Is your pasta also tasty without the sprinkled cheese on top? And if not, go for a completely different food experience. The easiest way to cook without dairy is to make more Asian dishes like curry.

Expand your favourite recipes with new ones without dairy. The Fork Ranger book and seasonal calendar include many recipes to give you some inspiration.

b) Reduce portion sizes

If you only use half the amount of cheese, you’ve also cut the footprint in half. It’s such a logical step we often overlook when it comes to reducing meat and dairy.

One of our tips for reducing the portion size is about parmesan: buy the most expensive and organic version, this way you automatically buy less and treat it more carefully. Then grate it yourself on the finest grating structure. This way you get lots of particles and cheese flavor without actually using much cheese.

c) Replace with a dairy alternative

Alternatives are easy solutions, especially when they replace a dairy ingredient that isn’t the center of the meal.

  • cream is easy to replace
  • yogurt is easy to replace
  • milk is easy to replace, except for some cappuccino lovers
  • cheese is the hardest to replace

The fattiness, umami taste, and texture of cheese when baked in the oven: all these characteristics combined make cheese much harder to replace. In our recipes, we use different ingredients to replace those characteristics.
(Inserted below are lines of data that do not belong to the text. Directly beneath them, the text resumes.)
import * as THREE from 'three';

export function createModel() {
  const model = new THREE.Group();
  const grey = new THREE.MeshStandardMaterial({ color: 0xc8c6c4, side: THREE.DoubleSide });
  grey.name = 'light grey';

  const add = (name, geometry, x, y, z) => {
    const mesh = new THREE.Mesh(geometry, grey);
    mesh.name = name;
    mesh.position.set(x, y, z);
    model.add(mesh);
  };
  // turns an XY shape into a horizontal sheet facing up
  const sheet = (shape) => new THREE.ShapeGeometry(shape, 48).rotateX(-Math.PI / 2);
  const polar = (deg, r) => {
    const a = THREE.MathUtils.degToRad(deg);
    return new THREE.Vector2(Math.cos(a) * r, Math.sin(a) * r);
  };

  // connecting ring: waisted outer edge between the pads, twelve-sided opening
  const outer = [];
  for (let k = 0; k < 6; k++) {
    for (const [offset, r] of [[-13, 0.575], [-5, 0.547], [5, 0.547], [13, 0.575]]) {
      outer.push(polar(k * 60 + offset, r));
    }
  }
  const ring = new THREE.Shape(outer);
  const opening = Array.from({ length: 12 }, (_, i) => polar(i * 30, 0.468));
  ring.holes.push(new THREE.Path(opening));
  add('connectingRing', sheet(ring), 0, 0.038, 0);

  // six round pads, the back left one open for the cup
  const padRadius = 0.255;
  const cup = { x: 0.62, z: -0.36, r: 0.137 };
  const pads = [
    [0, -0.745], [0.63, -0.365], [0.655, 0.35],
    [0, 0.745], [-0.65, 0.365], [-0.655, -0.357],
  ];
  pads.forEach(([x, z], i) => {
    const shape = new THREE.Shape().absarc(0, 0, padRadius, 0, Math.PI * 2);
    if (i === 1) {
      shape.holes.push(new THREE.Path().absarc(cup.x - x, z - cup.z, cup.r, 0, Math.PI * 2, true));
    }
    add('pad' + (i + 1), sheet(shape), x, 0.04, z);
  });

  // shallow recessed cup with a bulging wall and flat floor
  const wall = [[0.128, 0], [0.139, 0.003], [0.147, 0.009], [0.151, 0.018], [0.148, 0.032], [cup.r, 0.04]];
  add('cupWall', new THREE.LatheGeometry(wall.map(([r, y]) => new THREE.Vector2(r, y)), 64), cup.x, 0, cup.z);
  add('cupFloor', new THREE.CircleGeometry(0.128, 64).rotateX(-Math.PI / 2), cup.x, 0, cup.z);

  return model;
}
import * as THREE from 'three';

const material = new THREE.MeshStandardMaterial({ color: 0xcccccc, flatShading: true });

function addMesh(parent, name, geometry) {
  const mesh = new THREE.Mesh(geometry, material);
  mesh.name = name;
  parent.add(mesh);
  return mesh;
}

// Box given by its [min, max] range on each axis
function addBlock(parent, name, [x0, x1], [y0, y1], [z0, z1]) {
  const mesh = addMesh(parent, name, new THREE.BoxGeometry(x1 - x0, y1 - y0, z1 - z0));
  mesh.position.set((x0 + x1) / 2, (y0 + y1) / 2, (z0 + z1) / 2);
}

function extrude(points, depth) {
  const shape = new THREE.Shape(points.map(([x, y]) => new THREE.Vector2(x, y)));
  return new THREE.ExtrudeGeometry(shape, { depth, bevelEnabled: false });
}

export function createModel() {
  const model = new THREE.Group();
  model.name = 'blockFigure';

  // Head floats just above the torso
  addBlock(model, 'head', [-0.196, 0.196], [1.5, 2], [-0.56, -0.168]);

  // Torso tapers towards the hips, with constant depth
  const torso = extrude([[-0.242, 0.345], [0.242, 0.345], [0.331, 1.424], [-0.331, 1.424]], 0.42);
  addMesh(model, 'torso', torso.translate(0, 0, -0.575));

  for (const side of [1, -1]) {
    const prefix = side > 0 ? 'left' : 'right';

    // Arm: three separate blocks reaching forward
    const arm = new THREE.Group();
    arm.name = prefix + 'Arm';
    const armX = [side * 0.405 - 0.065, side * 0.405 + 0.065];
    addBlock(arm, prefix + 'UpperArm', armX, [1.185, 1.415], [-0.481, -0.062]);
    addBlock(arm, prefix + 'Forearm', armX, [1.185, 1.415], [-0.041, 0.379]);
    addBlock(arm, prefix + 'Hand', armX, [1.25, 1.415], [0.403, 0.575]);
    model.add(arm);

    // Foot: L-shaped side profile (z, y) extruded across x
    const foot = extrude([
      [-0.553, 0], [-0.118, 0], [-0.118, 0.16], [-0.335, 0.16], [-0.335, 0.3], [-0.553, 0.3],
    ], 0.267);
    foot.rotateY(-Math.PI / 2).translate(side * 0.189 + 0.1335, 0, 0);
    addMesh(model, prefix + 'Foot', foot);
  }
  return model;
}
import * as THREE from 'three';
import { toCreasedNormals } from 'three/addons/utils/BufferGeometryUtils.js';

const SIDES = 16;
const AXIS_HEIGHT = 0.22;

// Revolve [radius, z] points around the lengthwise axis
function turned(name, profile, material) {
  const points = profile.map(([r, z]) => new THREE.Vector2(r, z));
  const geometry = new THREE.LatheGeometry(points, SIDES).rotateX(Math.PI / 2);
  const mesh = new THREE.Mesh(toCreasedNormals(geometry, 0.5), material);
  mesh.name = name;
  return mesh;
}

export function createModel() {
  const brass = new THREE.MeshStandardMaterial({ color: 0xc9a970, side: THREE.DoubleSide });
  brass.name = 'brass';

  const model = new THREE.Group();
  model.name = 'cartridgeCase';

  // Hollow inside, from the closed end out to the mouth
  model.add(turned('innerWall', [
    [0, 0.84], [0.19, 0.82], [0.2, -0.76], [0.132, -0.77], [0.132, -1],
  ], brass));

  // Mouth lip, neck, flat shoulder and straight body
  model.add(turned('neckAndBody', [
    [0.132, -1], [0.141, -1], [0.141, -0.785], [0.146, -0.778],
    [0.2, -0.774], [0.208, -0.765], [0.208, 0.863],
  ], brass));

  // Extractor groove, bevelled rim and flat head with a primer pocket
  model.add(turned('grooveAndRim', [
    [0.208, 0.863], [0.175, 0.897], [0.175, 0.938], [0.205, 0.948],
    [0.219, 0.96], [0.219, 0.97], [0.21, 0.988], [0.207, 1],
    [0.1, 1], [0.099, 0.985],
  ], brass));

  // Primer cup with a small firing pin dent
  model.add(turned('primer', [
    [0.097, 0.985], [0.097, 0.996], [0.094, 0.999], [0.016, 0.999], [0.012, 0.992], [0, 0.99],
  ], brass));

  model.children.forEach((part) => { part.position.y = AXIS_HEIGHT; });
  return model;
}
For example, soy sauce for umami, coconut milk or (soy) cream for fat, and sun-dried tomatoes or nuts for texture. And if I see how far meat replacements have come in the past 10 years, I trust that we’ll figure out cheese alternatives too. It just needs a little patience.

The climate impact of dairy alternatives is similar to reducing portion sizes, as you can see for this Sahnige Birnen-Pasta.

4) Create a dairy budget

Repeat the steps above step-by-step until you’re at a sustainable level. Take a few weeks once your new way of eating has become your habit before you tackle the next product or meal.

But at some point, you might reach a level where you’ve covered the quick wins but you’re still eating a lot of dairy. For me, that was when I was eating soy yogurt at breakfast and would order my cappuccino with oat milk. The next step would be cheese, but I couldn’t imagine letting go of my beloved cheese sandwich or oven-baked pasta. Cheese alternatives didn’t excite me enough.

So I came up with a different solution: giving myself a weekly cheese budget. Based on the amount of other dairy I eat, I calculated a sustainable amount of cheese. For this, I used the numbers from the EAT-Lancet report, which calculated what a healthy and sustainable diet would look like. Their dairy recommendation is 250 g whole milk equivalents a day. This translates to one glass of milk or 1-2 slices of cheese. Basically, it comes down to one portion of dairy per day, in whatever shape or form.

In my case that was 7 times 25g so 175g per week. Then I decided to just buy that amount of cheese each week. Once it was gone – even if the week wasn’t over – that was it.

The ironic part is that it actually made me value the moments that I do eat cheese more. It really feels like a treat now! Overall, that’s also our main advice: treat dairy products like a luxury and enjoy it for special meals instead of using it as a daily staple.

Frank found out which other products we need to treat as a luxury. In the Fork Ranger book he shares this discovery journey and invites you.